● **Description of the task**
Among the lines below, copy exactly those from the one with "(.035, .075, .08), lean)" through the one with "(-.2, .17, .158)]", counting both ends.

[[ Available data open ]]

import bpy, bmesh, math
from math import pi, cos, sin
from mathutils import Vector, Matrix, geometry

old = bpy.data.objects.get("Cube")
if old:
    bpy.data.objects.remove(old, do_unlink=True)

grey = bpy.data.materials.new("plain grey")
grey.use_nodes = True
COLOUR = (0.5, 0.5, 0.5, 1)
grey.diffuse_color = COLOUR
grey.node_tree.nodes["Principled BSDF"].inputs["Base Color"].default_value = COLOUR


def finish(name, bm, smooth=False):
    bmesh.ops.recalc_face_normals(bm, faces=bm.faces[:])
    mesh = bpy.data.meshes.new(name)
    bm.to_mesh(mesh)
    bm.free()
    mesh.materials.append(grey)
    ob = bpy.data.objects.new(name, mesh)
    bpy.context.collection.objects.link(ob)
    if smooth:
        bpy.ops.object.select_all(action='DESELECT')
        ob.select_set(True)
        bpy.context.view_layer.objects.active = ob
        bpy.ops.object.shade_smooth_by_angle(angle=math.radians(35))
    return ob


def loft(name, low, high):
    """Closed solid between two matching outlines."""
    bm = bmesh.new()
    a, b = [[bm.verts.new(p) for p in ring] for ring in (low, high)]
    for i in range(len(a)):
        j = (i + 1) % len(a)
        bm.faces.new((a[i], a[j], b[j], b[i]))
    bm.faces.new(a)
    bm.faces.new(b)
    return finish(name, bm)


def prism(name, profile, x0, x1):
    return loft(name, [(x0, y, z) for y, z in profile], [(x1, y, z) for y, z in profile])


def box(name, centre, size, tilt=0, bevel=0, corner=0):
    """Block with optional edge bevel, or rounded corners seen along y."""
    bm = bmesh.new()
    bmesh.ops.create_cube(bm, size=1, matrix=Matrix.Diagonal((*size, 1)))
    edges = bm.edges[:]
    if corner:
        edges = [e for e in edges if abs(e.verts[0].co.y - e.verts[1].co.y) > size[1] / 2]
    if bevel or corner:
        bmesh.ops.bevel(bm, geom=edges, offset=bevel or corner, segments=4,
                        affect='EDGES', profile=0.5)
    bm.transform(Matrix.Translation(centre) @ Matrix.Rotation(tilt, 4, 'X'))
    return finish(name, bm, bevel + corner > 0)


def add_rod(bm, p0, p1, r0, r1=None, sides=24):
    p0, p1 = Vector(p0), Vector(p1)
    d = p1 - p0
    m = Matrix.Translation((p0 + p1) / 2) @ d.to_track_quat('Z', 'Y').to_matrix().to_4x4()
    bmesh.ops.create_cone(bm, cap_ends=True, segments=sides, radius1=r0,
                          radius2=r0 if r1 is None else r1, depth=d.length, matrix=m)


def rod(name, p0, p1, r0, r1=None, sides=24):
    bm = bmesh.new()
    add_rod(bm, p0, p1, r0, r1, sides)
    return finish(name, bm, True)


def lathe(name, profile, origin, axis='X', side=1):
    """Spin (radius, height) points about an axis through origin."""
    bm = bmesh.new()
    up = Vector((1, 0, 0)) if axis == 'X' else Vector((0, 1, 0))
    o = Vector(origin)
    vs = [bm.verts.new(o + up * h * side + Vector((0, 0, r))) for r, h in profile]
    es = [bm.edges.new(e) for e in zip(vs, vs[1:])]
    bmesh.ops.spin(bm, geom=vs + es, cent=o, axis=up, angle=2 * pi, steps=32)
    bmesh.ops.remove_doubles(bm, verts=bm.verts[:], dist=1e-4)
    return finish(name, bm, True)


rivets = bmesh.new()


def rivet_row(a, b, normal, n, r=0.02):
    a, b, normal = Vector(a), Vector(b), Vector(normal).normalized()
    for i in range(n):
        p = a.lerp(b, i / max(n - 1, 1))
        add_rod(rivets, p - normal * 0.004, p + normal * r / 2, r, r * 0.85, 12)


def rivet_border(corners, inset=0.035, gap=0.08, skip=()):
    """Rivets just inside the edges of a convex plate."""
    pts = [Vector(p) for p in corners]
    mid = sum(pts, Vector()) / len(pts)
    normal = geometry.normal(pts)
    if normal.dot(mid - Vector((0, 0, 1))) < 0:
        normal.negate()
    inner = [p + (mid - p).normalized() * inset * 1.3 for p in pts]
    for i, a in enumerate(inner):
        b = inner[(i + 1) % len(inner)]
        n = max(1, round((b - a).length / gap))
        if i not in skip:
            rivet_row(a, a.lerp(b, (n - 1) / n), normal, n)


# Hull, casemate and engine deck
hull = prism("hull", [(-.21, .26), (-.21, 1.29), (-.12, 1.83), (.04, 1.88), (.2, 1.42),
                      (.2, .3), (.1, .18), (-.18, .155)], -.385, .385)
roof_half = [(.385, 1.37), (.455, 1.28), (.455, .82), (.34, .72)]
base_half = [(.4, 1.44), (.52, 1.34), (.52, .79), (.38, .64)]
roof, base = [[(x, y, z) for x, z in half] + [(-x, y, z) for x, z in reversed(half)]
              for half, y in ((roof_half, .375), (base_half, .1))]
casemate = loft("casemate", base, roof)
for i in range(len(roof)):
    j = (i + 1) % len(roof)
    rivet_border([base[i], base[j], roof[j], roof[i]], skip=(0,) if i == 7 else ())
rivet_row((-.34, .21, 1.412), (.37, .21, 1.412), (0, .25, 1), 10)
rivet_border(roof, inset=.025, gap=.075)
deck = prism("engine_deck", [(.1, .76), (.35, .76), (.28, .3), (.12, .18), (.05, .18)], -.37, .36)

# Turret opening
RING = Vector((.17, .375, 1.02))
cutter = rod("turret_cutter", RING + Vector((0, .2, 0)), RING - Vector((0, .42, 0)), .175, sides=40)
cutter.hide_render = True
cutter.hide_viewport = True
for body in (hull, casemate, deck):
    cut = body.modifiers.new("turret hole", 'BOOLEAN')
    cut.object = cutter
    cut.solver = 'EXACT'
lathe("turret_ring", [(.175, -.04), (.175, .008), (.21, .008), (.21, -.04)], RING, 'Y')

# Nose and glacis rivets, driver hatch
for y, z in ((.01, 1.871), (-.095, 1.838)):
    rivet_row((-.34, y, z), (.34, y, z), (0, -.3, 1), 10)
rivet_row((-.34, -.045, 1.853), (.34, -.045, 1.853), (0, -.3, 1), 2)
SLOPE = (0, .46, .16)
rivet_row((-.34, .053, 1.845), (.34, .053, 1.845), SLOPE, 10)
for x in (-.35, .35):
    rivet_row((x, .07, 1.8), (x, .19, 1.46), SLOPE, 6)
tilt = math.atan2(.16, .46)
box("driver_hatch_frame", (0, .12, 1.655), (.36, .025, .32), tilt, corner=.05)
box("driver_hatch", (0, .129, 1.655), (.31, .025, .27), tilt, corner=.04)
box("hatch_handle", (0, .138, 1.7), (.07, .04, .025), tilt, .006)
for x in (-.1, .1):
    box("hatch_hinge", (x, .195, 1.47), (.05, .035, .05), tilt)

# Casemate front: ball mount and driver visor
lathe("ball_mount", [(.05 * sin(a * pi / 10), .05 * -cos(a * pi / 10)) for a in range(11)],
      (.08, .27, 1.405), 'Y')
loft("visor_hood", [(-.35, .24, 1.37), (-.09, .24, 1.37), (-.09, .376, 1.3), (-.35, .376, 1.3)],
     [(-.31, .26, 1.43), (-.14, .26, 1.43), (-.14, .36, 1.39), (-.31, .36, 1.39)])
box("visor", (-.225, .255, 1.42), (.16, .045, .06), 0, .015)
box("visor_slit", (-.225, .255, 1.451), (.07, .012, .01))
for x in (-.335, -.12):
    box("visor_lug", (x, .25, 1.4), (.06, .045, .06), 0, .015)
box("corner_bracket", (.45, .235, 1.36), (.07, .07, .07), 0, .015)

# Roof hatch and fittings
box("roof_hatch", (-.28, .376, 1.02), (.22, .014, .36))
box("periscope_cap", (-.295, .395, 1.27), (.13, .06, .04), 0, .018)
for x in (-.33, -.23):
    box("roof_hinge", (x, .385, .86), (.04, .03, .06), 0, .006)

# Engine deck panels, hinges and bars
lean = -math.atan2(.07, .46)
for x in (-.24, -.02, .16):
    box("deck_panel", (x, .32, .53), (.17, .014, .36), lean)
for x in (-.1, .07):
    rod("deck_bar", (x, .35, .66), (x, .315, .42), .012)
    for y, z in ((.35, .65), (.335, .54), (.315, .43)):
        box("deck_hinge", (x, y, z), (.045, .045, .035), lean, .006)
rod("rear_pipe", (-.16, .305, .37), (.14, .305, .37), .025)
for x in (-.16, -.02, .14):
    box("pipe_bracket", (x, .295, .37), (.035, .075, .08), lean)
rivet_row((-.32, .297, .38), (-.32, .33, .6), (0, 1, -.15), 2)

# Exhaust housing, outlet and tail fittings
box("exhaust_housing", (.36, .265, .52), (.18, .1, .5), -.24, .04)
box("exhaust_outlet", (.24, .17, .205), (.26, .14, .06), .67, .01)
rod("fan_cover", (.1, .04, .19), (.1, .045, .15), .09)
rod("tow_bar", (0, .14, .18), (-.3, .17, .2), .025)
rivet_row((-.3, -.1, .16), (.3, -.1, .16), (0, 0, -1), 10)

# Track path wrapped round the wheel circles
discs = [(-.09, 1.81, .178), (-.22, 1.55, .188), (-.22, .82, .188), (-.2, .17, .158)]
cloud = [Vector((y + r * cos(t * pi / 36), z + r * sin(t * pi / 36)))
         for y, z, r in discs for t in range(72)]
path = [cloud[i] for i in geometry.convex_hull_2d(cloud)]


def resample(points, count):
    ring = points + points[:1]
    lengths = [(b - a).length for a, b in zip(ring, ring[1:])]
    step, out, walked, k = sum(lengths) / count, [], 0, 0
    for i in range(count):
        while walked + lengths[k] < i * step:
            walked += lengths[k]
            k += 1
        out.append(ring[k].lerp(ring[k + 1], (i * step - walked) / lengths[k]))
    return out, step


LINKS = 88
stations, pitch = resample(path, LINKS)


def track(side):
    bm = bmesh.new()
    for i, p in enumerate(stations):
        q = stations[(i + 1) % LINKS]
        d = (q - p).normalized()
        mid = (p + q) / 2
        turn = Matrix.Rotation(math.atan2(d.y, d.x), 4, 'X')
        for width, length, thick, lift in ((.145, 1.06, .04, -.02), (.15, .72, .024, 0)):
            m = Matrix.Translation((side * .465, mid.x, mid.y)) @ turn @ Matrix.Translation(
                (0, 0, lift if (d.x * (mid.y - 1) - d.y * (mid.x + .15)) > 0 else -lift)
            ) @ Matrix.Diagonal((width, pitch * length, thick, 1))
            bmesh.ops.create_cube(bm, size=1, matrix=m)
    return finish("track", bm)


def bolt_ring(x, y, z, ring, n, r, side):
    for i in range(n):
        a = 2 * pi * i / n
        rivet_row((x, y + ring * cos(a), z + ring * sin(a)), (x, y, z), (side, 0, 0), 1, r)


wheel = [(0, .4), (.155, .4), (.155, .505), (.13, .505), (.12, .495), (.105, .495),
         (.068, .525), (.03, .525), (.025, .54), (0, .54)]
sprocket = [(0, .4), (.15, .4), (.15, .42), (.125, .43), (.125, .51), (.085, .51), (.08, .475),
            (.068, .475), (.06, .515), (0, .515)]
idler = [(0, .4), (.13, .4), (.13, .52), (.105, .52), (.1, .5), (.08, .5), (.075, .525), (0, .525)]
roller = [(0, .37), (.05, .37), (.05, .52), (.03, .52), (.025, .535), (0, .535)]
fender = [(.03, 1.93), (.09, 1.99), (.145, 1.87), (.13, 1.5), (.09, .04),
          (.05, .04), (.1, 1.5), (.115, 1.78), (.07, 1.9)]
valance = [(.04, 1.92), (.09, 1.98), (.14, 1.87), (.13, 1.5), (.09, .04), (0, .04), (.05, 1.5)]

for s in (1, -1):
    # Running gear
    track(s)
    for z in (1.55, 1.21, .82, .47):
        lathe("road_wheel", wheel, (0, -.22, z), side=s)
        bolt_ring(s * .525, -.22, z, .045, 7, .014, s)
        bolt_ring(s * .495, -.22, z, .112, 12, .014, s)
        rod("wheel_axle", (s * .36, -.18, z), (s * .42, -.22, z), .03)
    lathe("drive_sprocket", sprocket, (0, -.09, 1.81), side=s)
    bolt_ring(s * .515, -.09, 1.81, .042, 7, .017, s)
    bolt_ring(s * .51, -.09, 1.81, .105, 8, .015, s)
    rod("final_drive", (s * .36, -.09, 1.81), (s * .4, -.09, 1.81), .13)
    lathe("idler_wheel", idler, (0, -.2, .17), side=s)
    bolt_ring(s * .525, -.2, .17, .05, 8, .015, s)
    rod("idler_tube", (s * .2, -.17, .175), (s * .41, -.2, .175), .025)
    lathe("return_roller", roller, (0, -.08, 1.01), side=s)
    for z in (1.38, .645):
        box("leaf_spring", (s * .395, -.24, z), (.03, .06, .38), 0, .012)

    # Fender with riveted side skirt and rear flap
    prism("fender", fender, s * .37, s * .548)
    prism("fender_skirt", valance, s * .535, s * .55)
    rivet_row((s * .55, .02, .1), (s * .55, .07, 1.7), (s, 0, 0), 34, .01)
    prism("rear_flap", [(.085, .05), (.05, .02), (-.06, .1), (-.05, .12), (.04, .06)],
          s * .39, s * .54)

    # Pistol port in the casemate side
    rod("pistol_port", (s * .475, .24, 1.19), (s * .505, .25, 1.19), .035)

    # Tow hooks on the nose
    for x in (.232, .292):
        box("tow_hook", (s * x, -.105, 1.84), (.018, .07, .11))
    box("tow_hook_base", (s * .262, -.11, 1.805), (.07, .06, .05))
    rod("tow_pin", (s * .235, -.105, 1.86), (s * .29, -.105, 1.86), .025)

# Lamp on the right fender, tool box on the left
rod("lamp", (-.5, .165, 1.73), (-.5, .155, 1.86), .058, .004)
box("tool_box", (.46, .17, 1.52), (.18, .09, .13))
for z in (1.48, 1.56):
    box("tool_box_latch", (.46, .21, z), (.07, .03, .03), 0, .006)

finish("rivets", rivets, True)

[[ Available data closed ]]

● **Reply to the task**
    box("pipe_bracket", (x, .295, .37), (.035, .075, .08), lean)
rivet_row((-.32, .297, .38), (-.32, .33, .6), (0, 1, -.15), 2)

# Exhaust housing, outlet and tail fittings
box("exhaust_housing", (.36, .265, .52), (.18, .1, .5), -.24, .04)
box("exhaust_outlet", (.24, .17, .205), (.26, .14, .06), .67, .01)
rod("fan_cover", (.1, .04, .19), (.1, .045, .15), .09)
rod("tow_bar", (0, .14, .18), (-.3, .17, .2), .025)
rivet_row((-.3, -.1, .16), (.3, -.1, .16), (0, 0, -1), 10)

# Track path wrapped round the wheel circles
discs = [(-.09, 1.81, .178), (-.22, 1.55, .188), (-.22, .82, .188), (-.2, .17, .158)]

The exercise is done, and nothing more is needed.